Stored data entries
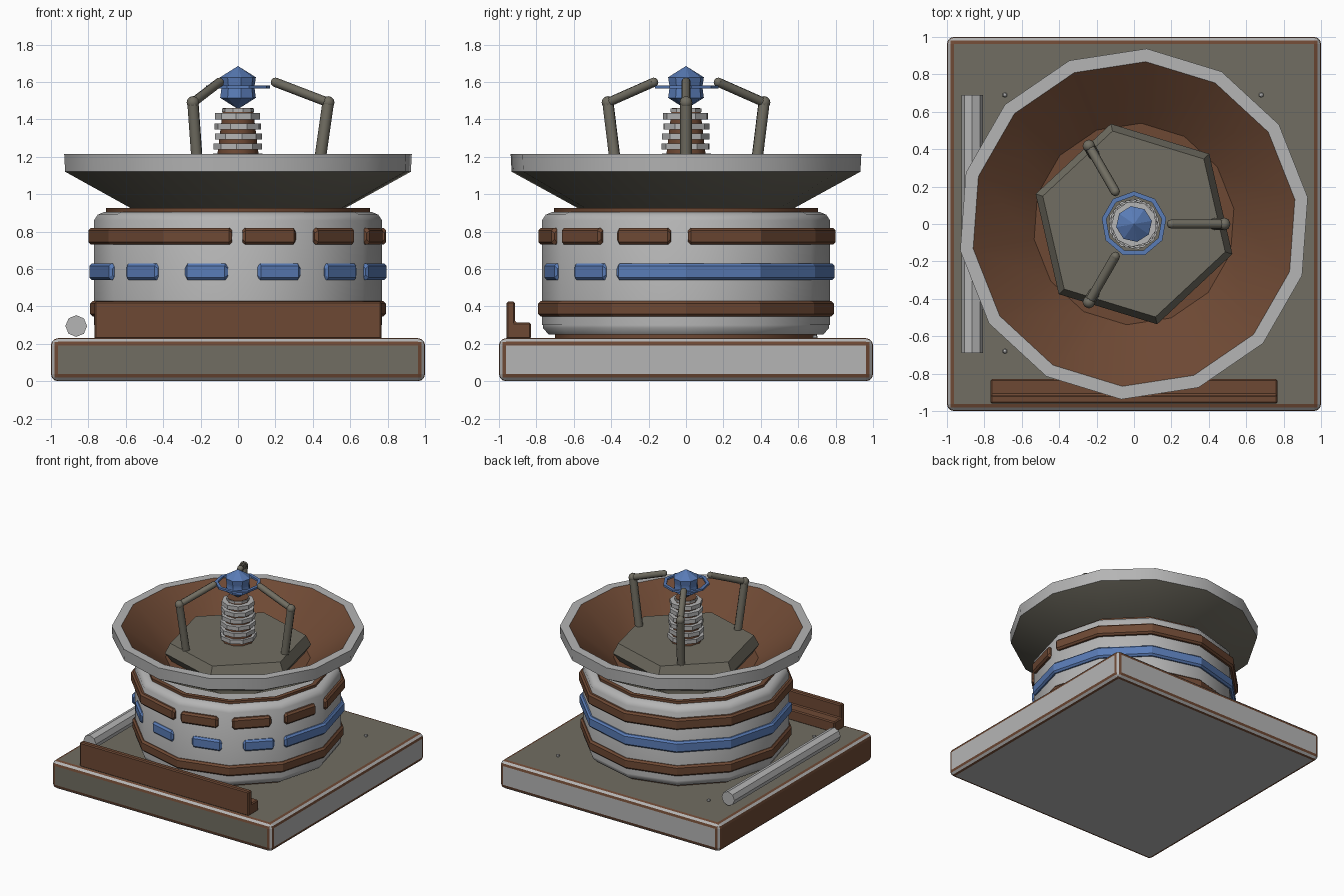
import bpy, bmesh, math
from mathutils import Vector, Matrix

if "Cube" in bpy.data.objects:
    bpy.data.objects.remove(bpy.data.objects["Cube"])

TAU = math.tau


def material(name, rgb):
    m = bpy.data.materials.new(name)
    m.diffuse_color = (*rgb, 1)
    m.use_nodes = True
    m.node_tree.nodes["Principled BSDF"].inputs["Base Color"].default_value = m.diffuse_color
    return m


GREY, BROWN, TAUPE, BLUE = range(4)
MATS = [material("light_grey", (0.46, 0.46, 0.46)),
        material("brown", (0.155, 0.066, 0.034)),
        material("taupe", (0.165, 0.155, 0.122)),
        material("blue", (0.10, 0.20, 0.47))]


def finish(name, bm, smooth=None):
    bmesh.ops.remove_doubles(bm, verts=bm.verts, dist=1e-5)
    bmesh.ops.recalc_face_normals(bm, faces=bm.faces)
    me = bpy.data.meshes.new(name)
    bm.to_mesh(me)
    bm.free()
    for m in MATS:
        me.materials.append(m)
    o = bpy.data.objects.new(name, me)
    bpy.context.collection.objects.link(o)
    if smooth:
        bpy.ops.object.select_all(action='DESELECT')
        o.select_set(True)
        bpy.context.view_layer.objects.active = o
        bpy.ops.object.shade_smooth_by_angle(angle=math.radians(smooth))
    return o


def loft(bm, loops, mats, closed=False):
    """Skin rows of points; mats gives one colour per strip across a row."""
    rows = [[bm.verts.new(p) for p in l] for l in loops]
    n = len(rows[0])
    last = len(rows) if closed else len(rows) - 1
    for i in range(last):
        a, b = rows[i], rows[(i + 1) % len(rows)]
        for j in range(len(mats)):
            k = (j + 1) % n
            bm.faces.new((a[j], a[k], b[k], b[j])).material_index = mats[j]
    return rows


def lathe(name, profile, mats, sides, phase=0.0, smooth=None):
    bm = bmesh.new()
    loops = []
    for i in range(sides):
        a = math.radians(phase) + TAU * i / sides
        loops.append([(r * math.cos(a), r * math.sin(a), z) for r, z in profile])
    loft(bm, loops, mats, closed=True)
    bmesh.ops.dissolve_degenerate(bm, dist=1e-6, edges=bm.edges)
    return finish(name, bm, smooth)


def tube(bm, p, q, r, sides, mat):
    p, q = Vector(p), Vector(q)
    d = q - p
    m = Matrix.Translation((p + q) / 2) @ d.to_track_quat('Z', 'Y').to_matrix().to_4x4()
    g = bmesh.ops.create_cone(bm, cap_ends=True, segments=sides, radius1=r, radius2=r,
                              depth=d.length, matrix=m)
    for f in {f for v in g['verts'] for f in v.link_faces}:
        f.material_index = mat


def ball(bm, p, r, mat, u=8, v=6):
    g = bmesh.ops.create_uvsphere(bm, u_segments=u, v_segments=v, radius=r,
                                  matrix=Matrix.Translation(p))
    for f in {f for w in g['verts'] for f in w.link_faces}:
        f.material_index = mat


def band(name, start, end, lo, hi, R, mat, full=False):
    """Raised strap on the twelve-sided drum; start and end count drum faces."""
    c, inner = 0.014, 0.73

    def station(t, s):
        k = math.floor(t)
        u = t - k
        a, b = TAU * k / 12, TAU * (k + 1) / 12
        d = Vector((math.cos(a), math.sin(a), 0)).lerp(Vector((math.cos(b), math.sin(b), 0)), u)
        e = R - s
        sec = [(inner, lo + s), (e - c, lo + s), (e, lo + s + c),
               (e, hi - s - c), (e - c, hi - s), (inner, hi - s)]
        return [d * r + Vector((0, 0, z)) for r, z in sec]

    bm = bmesh.new()
    if full:
        loft(bm, [station(k, 0) for k in range(12)], [mat] * 6, closed=True)
    else:
        mid = [k for k in range(math.ceil(start + 0.05), math.floor(end - 0.05) + 1)]
        loops = [station(start, 0.014)] + [station(t, 0) for t in [start + 0.04] + mid + [end - 0.04]]
        loops.append(station(end, 0.014))
        rows = loft(bm, loops, [mat] * 6)
        for r in (rows[0], rows[-1]):
            bm.faces.new(r).material_index = mat
    return finish(name, bm)


# Base slab: rounded edges with brown and grey trim, one colour per side
bm = bmesh.new()
bmesh.ops.create_cube(bm, size=1, matrix=Matrix.Translation((0, 0, 0.115)) @ Matrix.Diagonal((2, 2, 0.23, 1)))
bmesh.ops.bevel(bm, geom=bm.edges[:], offset=0.038, segments=3, profile=0.5, affect='EDGES')
bm.normal_update()
for f in bm.faces:
    n = f.normal
    big = max(abs(c) for c in n)
    if big > 0.999:
        f.material_index = TAUPE if n.z > 0.9 or n.y < -0.9 else BROWN if n.x < -0.9 else GREY
    else:
        f.material_index = BROWN if big > 0.9 else GREY
finish("base_slab", bm)

# Drum with stepped, chamfered ends
lathe("drum",
      [(0, 0.225), (0.70, 0.225), (0.70, 0.25), (0.735, 0.25), (0.765, 0.285), (0.765, 0.30),
       (0.77, 0.30), (0.77, 0.86), (0.75, 0.89), (0.715, 0.905), (0.705, 0.905),
       (0.705, 0.925), (0.67, 0.925), (0.66, 0.905), (0, 0.905)],
      [BROWN, BROWN] + [GREY] * 8 + [BROWN] * 3 + [GREY], 12, 0, 40)

# Straps: long arcs plus short blocks around the front
band("lower_strap", 0, 12, 0.345, 0.43, 0.79, BROWN, full=True)
band("upper_strap_long", 0.03, 8.92, 0.73, 0.82, 0.80, BROWN)
for k in (9, 10, 11):
    band("upper_strap_block", k + 0.06, k + 0.79, 0.73, 0.82, 0.80, BROWN)
band("middle_strap_long", -0.95, 7.02, 0.54, 0.63, 0.795, BLUE)
for k in (7, 8, 9, 10):
    band("middle_strap_block", k + 0.27, k + 0.86, 0.54, 0.63, 0.79, BLUE)

# Dish and its hexagonal floor plate
lathe("dish", [(0, 0.92), (0.57, 0.92), (0.935, 1.12), (0.94, 1.215), (0.87, 1.215), (0.54, 0.96), (0, 0.96)],
      [TAUPE, TAUPE, GREY, GREY, BROWN, BROWN], 14, 8.7, 30)
lathe("floor_plate", [(0, 0.95), (0.49, 0.95), (0.55, 1.03), (0.51, 1.11), (0, 1.11)],
      [TAUPE] * 4, 6, -17)

# Tapered core with stacked fins
lathe("core", [(0, 1.09), (0.125, 1.09), (0.08, 1.46), (0, 1.46)], [BROWN] * 3, 10, 0, 40)
for i in range(6):
    z = 1.13 + 0.054 * i
    r = 0.138 - 0.003 * i
    lathe("fin", [(0, z), (r, z), (r, z + 0.033), (0, z + 0.033)], [GREY] * 3, 9, 13 * i)
lathe("core_cap", [(0, 1.44), (0.086, 1.44), (0.086, 1.457), (0, 1.457)], [GREY] * 3, 10)

# Crystal and the ring around it
lathe("crystal", [(0, 1.455), (0.097, 1.515), (0.09, 1.565), (0.09, 1.58), (0.097, 1.625), (0, 1.685)],
      [BLUE] * 5, 8, 10)
lathe("crystal_ring", [(0.15, 1.565), (0.175, 1.565), (0.175, 1.581), (0.15, 1.581)], [BLUE] * 4, 9, 10)

# Three bent arms
for i in range(3):
    rot = Matrix.Rotation(TAU * i / 3, 4, 'Z')
    foot, elbow, tip = (rot @ Vector(p) for p in ((0.425, 0, 1.09), (0.482, 0, 1.49), (0.2, 0, 1.598)))
    bm = bmesh.new()
    tube(bm, foot, elbow, 0.031, 8, TAUPE)
    tube(bm, elbow, tip, 0.025, 8, TAUPE)
    ball(bm, elbow, 0.034, TAUPE)
    ball(bm, tip, 0.025, TAUPE)
    finish("arm", bm, 50)

# Stepped bench along the front edge
bm = bmesh.new()
prof = [(-0.96, 0.225), (-0.83, 0.225), (-0.83, 0.315), (-0.915, 0.315), (-0.915, 0.425), (-0.96, 0.425)]
rows = loft(bm, [[(x, y, z) for y, z in prof] for x in (-0.768, 0.768)], [BROWN] * 6)
for r in rows:
    bm.faces.new(r).material_index = BROWN
bmesh.ops.recalc_face_normals(bm, faces=bm.faces)
bmesh.ops.bevel(bm, geom=bm.edges[:], offset=0.008, segments=1, affect='EDGES')
for f in bm.faces:
    f.material_index = BROWN
finish("front_bench", bm)

# Side rod
bm = bmesh.new()
tube(bm, (-0.865, -0.69, 0.295), (-0.865, 0.69, 0.295), 0.058, 8, GREY)
finish("side_rod", bm, 30)

# Tiny corner studs
bm = bmesh.new()
for x, y in ((-0.69, 0.69), (0.68, 0.69), (-0.69, -0.68)):
    ball(bm, (x, y, 0.235), 0.014, GREY, 6, 4)
finish("corner_studs", bm)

◆ WHAT NEEDS TO BE DONE ◆
Locate the word "rows" in the data above. Copy every line carrying it.

◆ RESPONSE BOX ◆
    """Skin rows of points; mats gives one colour per strip across a row."""
    rows = [[bm.verts.new(p) for p in l] for l in loops]
    n = len(rows[0])
    last = len(rows) if closed else len(rows) - 1
        a, b = rows[i], rows[(i + 1) % len(rows)]
    return rows
        rows = loft(bm, loops, [mat] * 6)
        for r in (rows[0], rows[-1]):
rows = loft(bm, [[(x, y, z) for y, z in prof] for x in (-0.768, 0.768)], [BROWN] * 6)
for r in rows:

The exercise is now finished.